Calling in the big guns
10/14/2021, 6 p.m.
Terry McAuliffe is bringing in the big guns.
In the next few days, former President Obama, First Lady Jill Biden, Atlanta Mayor Keisha Lance Bottoms and former Georgia gubernatorial candidate Stacey Abrams will be mostly in the Richmond area and Hampton Roads stumping for Mr. McAuliffe.
The Democratic gubernatorial candidate is leaving nothing to chance in his bid for a second term as Virginia’s chief executive.
Mr. McAuliffe needs all the high-powered, high-profile help he can get to muster voter turnout by Nov. 2 in what has become a stiff race against GOP candidate Glenn Youngkin, a “Trump wannabe,” as Mr. McAuliffe aptly describes him.
The stakes are high in this election, with Virginia’s future direction teetering in the balance. Will we have four more years of progress in education, health care, voting rights, women’s rights, criminal justice reform and racial equity under a new McAuliffe administration, or will we be taken backward by a Youngkin administration?
Mr. Youngkin already is playing fast and loose with our health, saying he supports COVID-19 vaccines but is against vaccination and mask mandates. How can our schools, our community and our people, who have been disproportionately hit by the pandemic, ever hope to recover if the next governor isn’t invested in the scientifically proven methods to stem the virus?
Ms. Abrams, a national leader in the fight against voter suppression, and Mayor Bottoms are inspiring orators who can energize voters when they speak to congregations this Sunday in Norfolk and Richmond. We believe they can mobilize “souls to the polls,” which will be critical for a McAuliffe victory.
Turnout will not only impact who the next governor, lieutenant governor and attorney general are, but will determine whether Democrats maintain control of the legislative branch of our state government — the Virginia General Assembly.
Richmond voters also will decide whether the planned $565 million South Richmond casino project by Urban One will be a go. That race also is neck and neck, according to the polls, with turnout deciding whether Richmond will have its own large casino and resort, or whether city dwellers will have to drive to Norfolk, Portsmouth, Danville and/or Bristol to gamble. Those four cities have gotten a jumpstart, with voters there already approving casinos in referendums last November.

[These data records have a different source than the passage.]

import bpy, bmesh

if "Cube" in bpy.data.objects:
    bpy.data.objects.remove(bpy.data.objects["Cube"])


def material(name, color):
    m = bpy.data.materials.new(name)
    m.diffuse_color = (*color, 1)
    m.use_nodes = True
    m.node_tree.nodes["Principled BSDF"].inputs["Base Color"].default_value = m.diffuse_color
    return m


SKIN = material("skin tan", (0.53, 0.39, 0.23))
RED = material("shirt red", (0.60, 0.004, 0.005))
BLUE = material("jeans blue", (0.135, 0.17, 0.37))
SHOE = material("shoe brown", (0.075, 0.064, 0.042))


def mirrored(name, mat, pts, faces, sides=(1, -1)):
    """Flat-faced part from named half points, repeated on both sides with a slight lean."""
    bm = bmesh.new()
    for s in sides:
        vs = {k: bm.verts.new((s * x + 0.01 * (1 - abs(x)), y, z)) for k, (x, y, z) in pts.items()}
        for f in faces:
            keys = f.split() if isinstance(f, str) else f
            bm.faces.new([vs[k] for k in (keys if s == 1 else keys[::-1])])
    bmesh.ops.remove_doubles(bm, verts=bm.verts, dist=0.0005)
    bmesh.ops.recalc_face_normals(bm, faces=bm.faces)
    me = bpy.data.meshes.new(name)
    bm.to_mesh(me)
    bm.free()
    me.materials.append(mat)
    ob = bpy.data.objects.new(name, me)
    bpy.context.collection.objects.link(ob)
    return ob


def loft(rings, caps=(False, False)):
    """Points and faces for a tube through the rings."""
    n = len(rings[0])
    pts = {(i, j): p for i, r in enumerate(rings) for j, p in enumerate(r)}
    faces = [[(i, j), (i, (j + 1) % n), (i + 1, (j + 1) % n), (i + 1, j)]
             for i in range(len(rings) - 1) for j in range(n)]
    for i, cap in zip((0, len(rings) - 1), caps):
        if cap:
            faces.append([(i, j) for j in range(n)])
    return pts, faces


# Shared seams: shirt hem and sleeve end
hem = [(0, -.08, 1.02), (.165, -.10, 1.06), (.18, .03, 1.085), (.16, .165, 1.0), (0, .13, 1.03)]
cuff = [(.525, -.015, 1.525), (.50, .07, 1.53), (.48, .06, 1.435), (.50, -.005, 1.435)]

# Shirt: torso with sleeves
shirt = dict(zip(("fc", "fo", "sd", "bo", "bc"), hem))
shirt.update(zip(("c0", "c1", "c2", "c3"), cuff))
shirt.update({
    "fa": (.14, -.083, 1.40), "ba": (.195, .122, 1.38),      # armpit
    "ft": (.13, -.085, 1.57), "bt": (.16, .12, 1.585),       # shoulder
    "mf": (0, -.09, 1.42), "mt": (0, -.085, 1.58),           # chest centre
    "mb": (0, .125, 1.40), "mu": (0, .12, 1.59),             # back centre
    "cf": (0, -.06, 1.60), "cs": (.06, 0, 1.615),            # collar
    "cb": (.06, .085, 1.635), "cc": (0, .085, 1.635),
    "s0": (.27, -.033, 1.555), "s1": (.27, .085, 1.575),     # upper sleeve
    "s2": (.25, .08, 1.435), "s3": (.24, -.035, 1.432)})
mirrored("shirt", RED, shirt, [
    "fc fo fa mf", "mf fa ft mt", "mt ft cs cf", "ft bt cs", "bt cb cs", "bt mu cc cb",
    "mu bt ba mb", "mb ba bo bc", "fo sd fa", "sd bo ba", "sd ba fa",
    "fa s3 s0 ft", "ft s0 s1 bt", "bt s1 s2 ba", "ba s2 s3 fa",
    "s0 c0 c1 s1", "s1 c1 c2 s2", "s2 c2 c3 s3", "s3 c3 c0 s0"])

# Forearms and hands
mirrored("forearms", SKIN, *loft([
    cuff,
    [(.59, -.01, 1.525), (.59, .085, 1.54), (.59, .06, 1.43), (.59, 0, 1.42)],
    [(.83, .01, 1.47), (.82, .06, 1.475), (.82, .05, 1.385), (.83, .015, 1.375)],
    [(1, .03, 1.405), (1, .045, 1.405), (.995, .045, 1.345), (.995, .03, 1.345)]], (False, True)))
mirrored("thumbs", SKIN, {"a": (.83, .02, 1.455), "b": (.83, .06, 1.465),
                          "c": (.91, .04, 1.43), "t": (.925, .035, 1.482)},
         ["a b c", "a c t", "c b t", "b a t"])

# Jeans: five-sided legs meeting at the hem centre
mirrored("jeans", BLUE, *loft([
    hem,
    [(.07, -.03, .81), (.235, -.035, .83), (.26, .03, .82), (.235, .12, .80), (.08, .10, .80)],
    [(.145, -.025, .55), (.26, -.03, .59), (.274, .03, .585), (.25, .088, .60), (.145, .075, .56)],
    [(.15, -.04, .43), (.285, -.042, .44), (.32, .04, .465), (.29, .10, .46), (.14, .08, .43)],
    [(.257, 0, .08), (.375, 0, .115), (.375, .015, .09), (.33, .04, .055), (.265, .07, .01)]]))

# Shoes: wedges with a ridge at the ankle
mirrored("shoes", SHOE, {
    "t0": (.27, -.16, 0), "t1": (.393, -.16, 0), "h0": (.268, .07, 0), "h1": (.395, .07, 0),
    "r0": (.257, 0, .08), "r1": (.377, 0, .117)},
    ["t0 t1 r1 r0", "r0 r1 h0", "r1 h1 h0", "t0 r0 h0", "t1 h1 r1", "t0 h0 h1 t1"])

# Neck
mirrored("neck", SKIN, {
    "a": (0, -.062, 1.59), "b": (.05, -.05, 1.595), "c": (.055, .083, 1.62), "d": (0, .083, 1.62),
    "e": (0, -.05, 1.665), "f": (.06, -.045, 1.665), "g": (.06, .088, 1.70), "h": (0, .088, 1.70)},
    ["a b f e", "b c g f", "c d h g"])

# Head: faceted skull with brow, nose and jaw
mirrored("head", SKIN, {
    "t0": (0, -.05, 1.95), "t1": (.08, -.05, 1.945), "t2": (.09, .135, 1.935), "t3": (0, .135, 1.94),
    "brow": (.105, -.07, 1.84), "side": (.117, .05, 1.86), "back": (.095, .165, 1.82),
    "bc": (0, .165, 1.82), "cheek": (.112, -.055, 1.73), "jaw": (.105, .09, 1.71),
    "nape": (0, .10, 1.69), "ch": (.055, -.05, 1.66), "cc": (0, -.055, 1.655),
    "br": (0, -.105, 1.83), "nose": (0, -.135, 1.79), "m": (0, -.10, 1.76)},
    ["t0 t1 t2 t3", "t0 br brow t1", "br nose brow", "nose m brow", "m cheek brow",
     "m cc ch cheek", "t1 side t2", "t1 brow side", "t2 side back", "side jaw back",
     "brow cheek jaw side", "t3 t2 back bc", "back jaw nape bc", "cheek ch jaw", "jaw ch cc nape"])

U.S. Sen. Tim Kaine, a Richmond resident, publicly acknowl- edged that he voted against the casino in early voting. But he also stated late last week that his own household is divided on the issue. He said his wife, Anne B. Holton, a former Richmond judge, former state secretary of education and former interim president of George Mason University, voted for the Richmond casino for the jobs and development it would bring.
Certainly, big guns are needed for progress.